TASK DIRECTIONS = Give the listing again word for word, excluding the pictures it contains.

MATERIAL SHOWN =
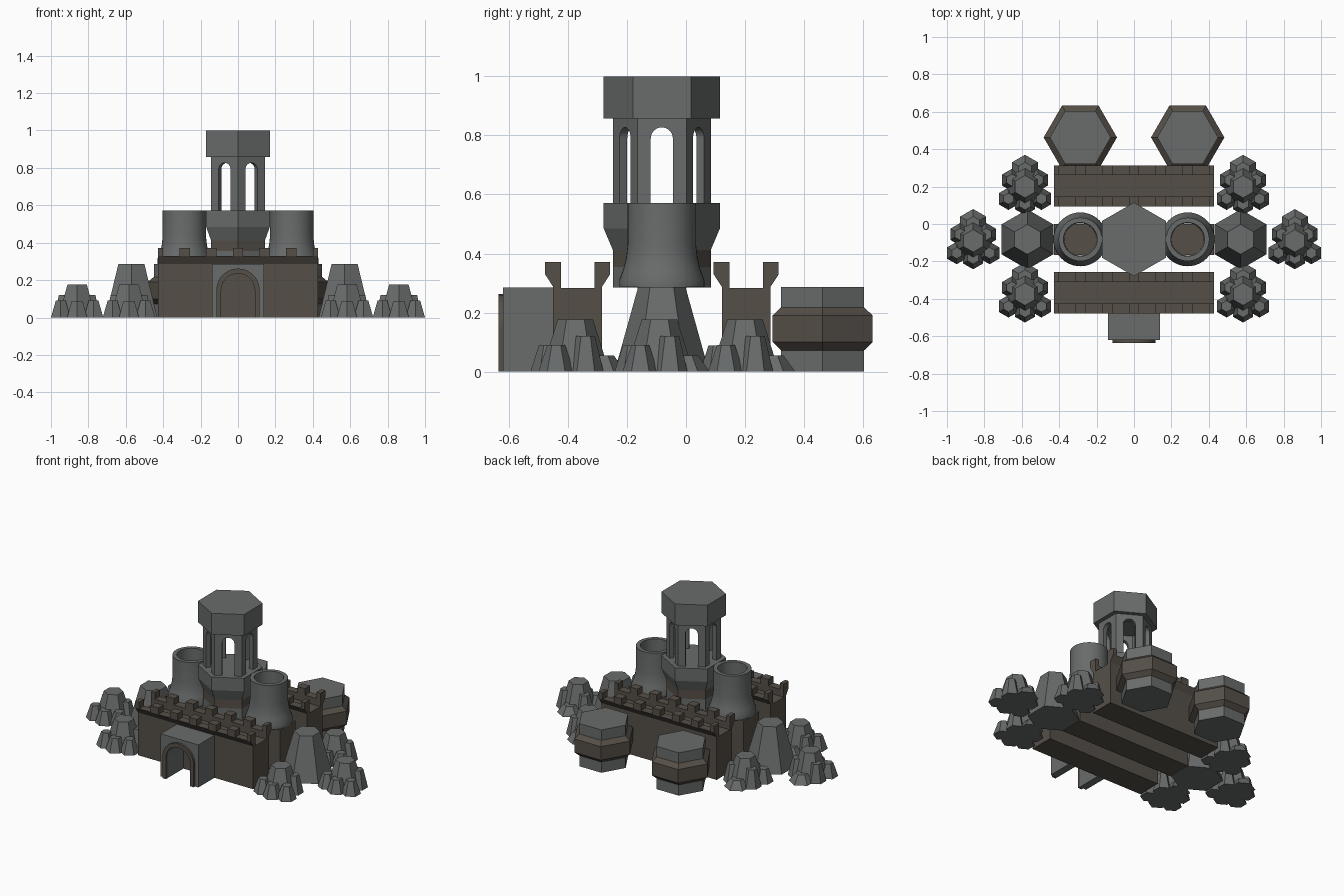
import bpy, bmesh, math
from mathutils import Matrix

if "Cube" in bpy.data.objects:
    bpy.data.objects.remove(bpy.data.objects["Cube"])


def material(name, rgb):
    m = bpy.data.materials.new(name)
    m.diffuse_color = (*rgb, 1)
    m.use_nodes = True
    m.node_tree.nodes["Principled BSDF"].inputs["Base Color"].default_value = m.diffuse_color
    return m


GREY = material("grey stone", (0.14, 0.15, 0.147))
BROWN = material("brown stone", (0.092, 0.078, 0.064))
CY = -0.082  # y of the castle's middle line


def finish(bm, name, mats, smooth=False):
    bmesh.ops.recalc_face_normals(bm, faces=bm.faces[:])
    me = bpy.data.meshes.new(name)
    bm.to_mesh(me)
    bm.free()
    for m in mats:
        me.materials.append(m)
    ob = bpy.data.objects.new(name, me)
    bpy.context.collection.objects.link(ob)
    if smooth:
        bpy.ops.object.select_all(action='DESELECT')
        ob.select_set(True)
        bpy.context.view_layer.objects.active = ob
        bpy.ops.object.shade_smooth_by_angle(angle=math.radians(35))
    return ob


def lathe(name, profile, sides, centre, rot=0.0, band=(), tube=False, smooth=False):
    """Revolve (radius, z) points; segments listed in band are brown."""
    bm = bmesh.new()
    rings = []
    for r, z in profile:
        rings.append([bm.verts.new((centre[0] + r * math.cos(rot + math.tau * k / sides),
                                    centre[1] + r * math.sin(rot + math.tau * k / sides), z))
                      for k in range(sides)])
    count = len(rings) if tube else len(rings) - 1
    for i in range(count):
        a, b = rings[i], rings[(i + 1) % len(rings)]
        for k in range(sides):
            j = (k + 1) % sides
            f = bm.faces.new((a[k], a[j], b[j], b[k]))
            f.material_index = 1 if i in band else 0
    if not tube:
        bm.faces.new(rings[0])
        bm.faces.new(rings[-1])
    return finish(bm, name, [GREY, BROWN], smooth)


def extrude(name, outline, mat, matrix, depth):
    """Extrude an outline in local x-z along local +y, then place it."""
    bm = bmesh.new()
    f = bm.faces.new([bm.verts.new((x, 0, z)) for x, z in outline])
    ext = bmesh.ops.extrude_face_region(bm, geom=[f])["geom"]
    bmesh.ops.translate(bm, vec=(0, depth, 0),
                        verts=[v for v in ext if isinstance(v, bmesh.types.BMVert)])
    bm.transform(matrix)
    return finish(bm, name, [mat])


def arch(hw, z0, spring, n=14):
    arc = [(hw * math.cos(math.pi * i / n), spring + hw * math.sin(math.pi * i / n))
           for i in range(n + 1)]
    return [(hw, z0)] + arc + [(-hw, z0)]


def box(name, x, y, z, mat):
    return extrude(name, [(x[0], z[0]), (x[1], z[0]), (x[1], z[1]), (x[0], z[1])], mat,
                   Matrix.Translation((0, y[0], 0)), y[1] - y[0])


# battlemented front and back walls
half = [(0.0825, 0), (0.0825, 0.287), (0.11, 0.329), (0.057, 0.329), (0.057, 0.283)]
section = half + [(-u, z) for u, z in reversed(half)]
L = 0.428
for label, y in (("front", -0.3675), ("back", 0.204)):
    turn = Matrix.Translation((L, y, 0)) @ Matrix.Rotation(math.pi / 2, 4, 'Z')
    extrude(label + "_wall", section, BROWN, turn, 2 * L)
    for s in (-1, 1):
        ys = sorted((y + s * 0.057, y + s * 0.11))
        for i in range(7):
            x = -L + 2 * L * i / 6
            box(label + "_merlon", (max(-L, x - 0.028), min(L, x + 0.028)), ys,
                (0.328, 0.372), BROWN)

# plain middle wall carrying the towers
box("middle_wall", (-L, L), (CY - 0.0825, CY + 0.0825), (0, 0.287), BROWN)

# gatehouse with arched passage and arch trim
opening = arch(0.09, 0, 0.145)
extrude("gatehouse", opening + [(-0.14, 0), (-0.14, 0.285), (0.14, 0.285), (0.14, 0)], GREY,
        Matrix.Translation((0, -0.62, 0)), 0.175)
extrude("gate_arch", opening + arch(0.116, 0, 0.146)[::-1], BROWN,
        Matrix.Translation((0, -0.635, 0)), 0.02)

for s in (-1, 1):
    # hollow round towers with flared foot
    lathe("round_tower", [(0.144, 0.287), (0.144, 0.312), (0.131, 0.345), (0.121, 0.385),
                          (0.116, 0.43), (0.116, 0.572), (0.09, 0.572), (0.086, 0.287)],
          40, (s * 0.287, CY), tube=True, smooth=True)
    # six-sided rear bastions with brown belt
    lathe("rear_bastion", [(0.163, 0), (0.163, 0.072), (0.196, 0.1), (0.196, 0.19),
                           (0.163, 0.217), (0.163, 0.287)],
          6, (s * 0.287, 0.463), band=(1, 2, 3))

# six-sided keep: neck, base, arched gallery, cap
lathe("keep_base", [(0.166, 0.285), (0.166, 0.355), (0.166, 0.412), (0.197, 0.485),
                    (0.197, 0.572)], 6, (0, CY), math.pi / 2, band=(1,))
panel = arch(0.0375, 0.57, 0.79) + [(-0.083, 0.57), (-0.083, 0.86), (0.083, 0.86), (0.083, 0.57)]
for k in range(6):
    place = (Matrix.Translation((0, CY, 0)) @ Matrix.Rotation(math.pi / 2 + k * math.pi / 3, 4, 'Z')
             @ Matrix.Translation((0, -0.1437, 0)))
    extrude("keep_arcade", panel, GREY, place, 0.03)
lathe("keep_cap", [(0.197, 0.858), (0.197, 1.0)], 6, (0, CY), math.pi / 2)


# rocks
def rock(name, x, y, r0, r1, h):
    lathe(name, [(r0, 0), (r1, h)], 6, (x, y), math.pi / 2)


def rock_cluster(x, y):
    rock("cluster_main_rock", x, y, 0.115, 0.06, 0.176)
    rock("cluster_back_rock", x, y + 0.09, 0.08, 0.04, 0.055)
    rock("cluster_front_rock", x, y - 0.09, 0.062, 0.034, 0.088)
    for s in (-1, 1):
        rock("cluster_side_rock", x + s * 0.088, y - 0.065, 0.06, 0.03, 0.09)
        rock("cluster_rear_side_rock", x + s * 0.07, y + 0.035, 0.06, 0.032, 0.12)


for s in (-1, 1):
    rock("large_rock", s * 0.57, CY, 0.16, 0.08, 0.287)
    rock_cluster(s * 0.86, -0.09)
    for y in (0.2, -0.375):
        rock_cluster(s * 0.583, y)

THE ANSWER =
import bpy, bmesh, math
from mathutils import Matrix

if "Cube" in bpy.data.objects:
    bpy.data.objects.remove(bpy.data.objects["Cube"])


def material(name, rgb):
    m = bpy.data.materials.new(name)
    m.diffuse_color = (*rgb, 1)
    m.use_nodes = True
    m.node_tree.nodes["Principled BSDF"].inputs["Base Color"].default_value = m.diffuse_color
    return m


GREY = material("grey stone", (0.14, 0.15, 0.147))
BROWN = material("brown stone", (0.092, 0.078, 0.064))
CY = -0.082  # y of the castle's middle line


def finish(bm, name, mats, smooth=False):
    bmesh.ops.recalc_face_normals(bm, faces=bm.faces[:])
    me = bpy.data.meshes.new(name)
    bm.to_mesh(me)
    bm.free()
    for m in mats:
        me.materials.append(m)
    ob = bpy.data.objects.new(name, me)
    bpy.context.collection.objects.link(ob)
    if smooth:
        bpy.ops.object.select_all(action='DESELECT')
        ob.select_set(True)
        bpy.context.view_layer.objects.active = ob
        bpy.ops.object.shade_smooth_by_angle(angle=math.radians(35))
    return ob


def lathe(name, profile, sides, centre, rot=0.0, band=(), tube=False, smooth=False):
    """Revolve (radius, z) points; segments listed in band are brown."""
    bm = bmesh.new()
    rings = []
    for r, z in profile:
        rings.append([bm.verts.new((centre[0] + r * math.cos(rot + math.tau * k / sides),
                                    centre[1] + r * math.sin(rot + math.tau * k / sides), z))
                      for k in range(sides)])
    count = len(rings) if tube else len(rings) - 1
    for i in range(count):
        a, b = rings[i], rings[(i + 1) % len(rings)]
        for k in range(sides):
            j = (k + 1) % sides
            f = bm.faces.new((a[k], a[j], b[j], b[k]))
            f.material_index = 1 if i in band else 0
    if not tube:
        bm.faces.new(rings[0])
        bm.faces.new(rings[-1])
    return finish(bm, name, [GREY, BROWN], smooth)


def extrude(name, outline, mat, matrix, depth):
    """Extrude an outline in local x-z along local +y, then place it."""
    bm = bmesh.new()
    f = bm.faces.new([bm.verts.new((x, 0, z)) for x, z in outline])
    ext = bmesh.ops.extrude_face_region(bm, geom=[f])["geom"]
    bmesh.ops.translate(bm, vec=(0, depth, 0),
                        verts=[v for v in ext if isinstance(v, bmesh.types.BMVert)])
    bm.transform(matrix)
    return finish(bm, name, [mat])


def arch(hw, z0, spring, n=14):
    arc = [(hw * math.cos(math.pi * i / n), spring + hw * math.sin(math.pi * i / n))
           for i in range(n + 1)]
    return [(hw, z0)] + arc + [(-hw, z0)]


def box(name, x, y, z, mat):
    return extrude(name, [(x[0], z[0]), (x[1], z[0]), (x[1], z[1]), (x[0], z[1])], mat,
                   Matrix.Translation((0, y[0], 0)), y[1] - y[0])


# battlemented front and back walls
half = [(0.0825, 0), (0.0825, 0.287), (0.11, 0.329), (0.057, 0.329), (0.057, 0.283)]
section = half + [(-u, z) for u, z in reversed(half)]
L = 0.428
for label, y in (("front", -0.3675), ("back", 0.204)):
    turn = Matrix.Translation((L, y, 0)) @ Matrix.Rotation(math.pi / 2, 4, 'Z')
    extrude(label + "_wall", section, BROWN, turn, 2 * L)
    for s in (-1, 1):
        ys = sorted((y + s * 0.057, y + s * 0.11))
        for i in range(7):
            x = -L + 2 * L * i / 6
            box(label + "_merlon", (max(-L, x - 0.028), min(L, x + 0.028)), ys,
                (0.328, 0.372), BROWN)

# plain middle wall carrying the towers
box("middle_wall", (-L, L), (CY - 0.0825, CY + 0.0825), (0, 0.287), BROWN)

# gatehouse with arched passage and arch trim
opening = arch(0.09, 0, 0.145)
extrude("gatehouse", opening + [(-0.14, 0), (-0.14, 0.285), (0.14, 0.285), (0.14, 0)], GREY,
        Matrix.Translation((0, -0.62, 0)), 0.175)
extrude("gate_arch", opening + arch(0.116, 0, 0.146)[::-1], BROWN,
        Matrix.Translation((0, -0.635, 0)), 0.02)

for s in (-1, 1):
    # hollow round towers with flared foot
    lathe("round_tower", [(0.144, 0.287), (0.144, 0.312), (0.131, 0.345), (0.121, 0.385),
                          (0.116, 0.43), (0.116, 0.572), (0.09, 0.572), (0.086, 0.287)],
          40, (s * 0.287, CY), tube=True, smooth=True)
    # six-sided rear bastions with brown belt
    lathe("rear_bastion", [(0.163, 0), (0.163, 0.072), (0.196, 0.1), (0.196, 0.19),
                           (0.163, 0.217), (0.163, 0.287)],
          6, (s * 0.287, 0.463), band=(1, 2, 3))

# six-sided keep: neck, base, arched gallery, cap
lathe("keep_base", [(0.166, 0.285), (0.166, 0.355), (0.166, 0.412), (0.197, 0.485),
                    (0.197, 0.572)], 6, (0, CY), math.pi / 2, band=(1,))
panel = arch(0.0375, 0.57, 0.79) + [(-0.083, 0.57), (-0.083, 0.86), (0.083, 0.86), (0.083, 0.57)]
for k in range(6):
    place = (Matrix.Translation((0, CY, 0)) @ Matrix.Rotation(math.pi / 2 + k * math.pi / 3, 4, 'Z')
             @ Matrix.Translation((0, -0.1437, 0)))
    extrude("keep_arcade", panel, GREY, place, 0.03)
lathe("keep_cap", [(0.197, 0.858), (0.197, 1.0)], 6, (0, CY), math.pi / 2)


# rocks
def rock(name, x, y, r0, r1, h):
    lathe(name, [(r0, 0), (r1, h)], 6, (x, y), math.pi / 2)


def rock_cluster(x, y):
    rock("cluster_main_rock", x, y, 0.115, 0.06, 0.176)
    rock("cluster_back_rock", x, y + 0.09, 0.08, 0.04, 0.055)
    rock("cluster_front_rock", x, y - 0.09, 0.062, 0.034, 0.088)
    for s in (-1, 1):
        rock("cluster_side_rock", x + s * 0.088, y - 0.065, 0.06, 0.03, 0.09)
        rock("cluster_rear_side_rock", x + s * 0.07, y + 0.035, 0.06, 0.032, 0.12)


for s in (-1, 1):
    rock("large_rock", s * 0.57, CY, 0.16, 0.08, 0.287)
    rock_cluster(s * 0.86, -0.09)
    for y in (0.2, -0.375):
        rock_cluster(s * 0.583, y)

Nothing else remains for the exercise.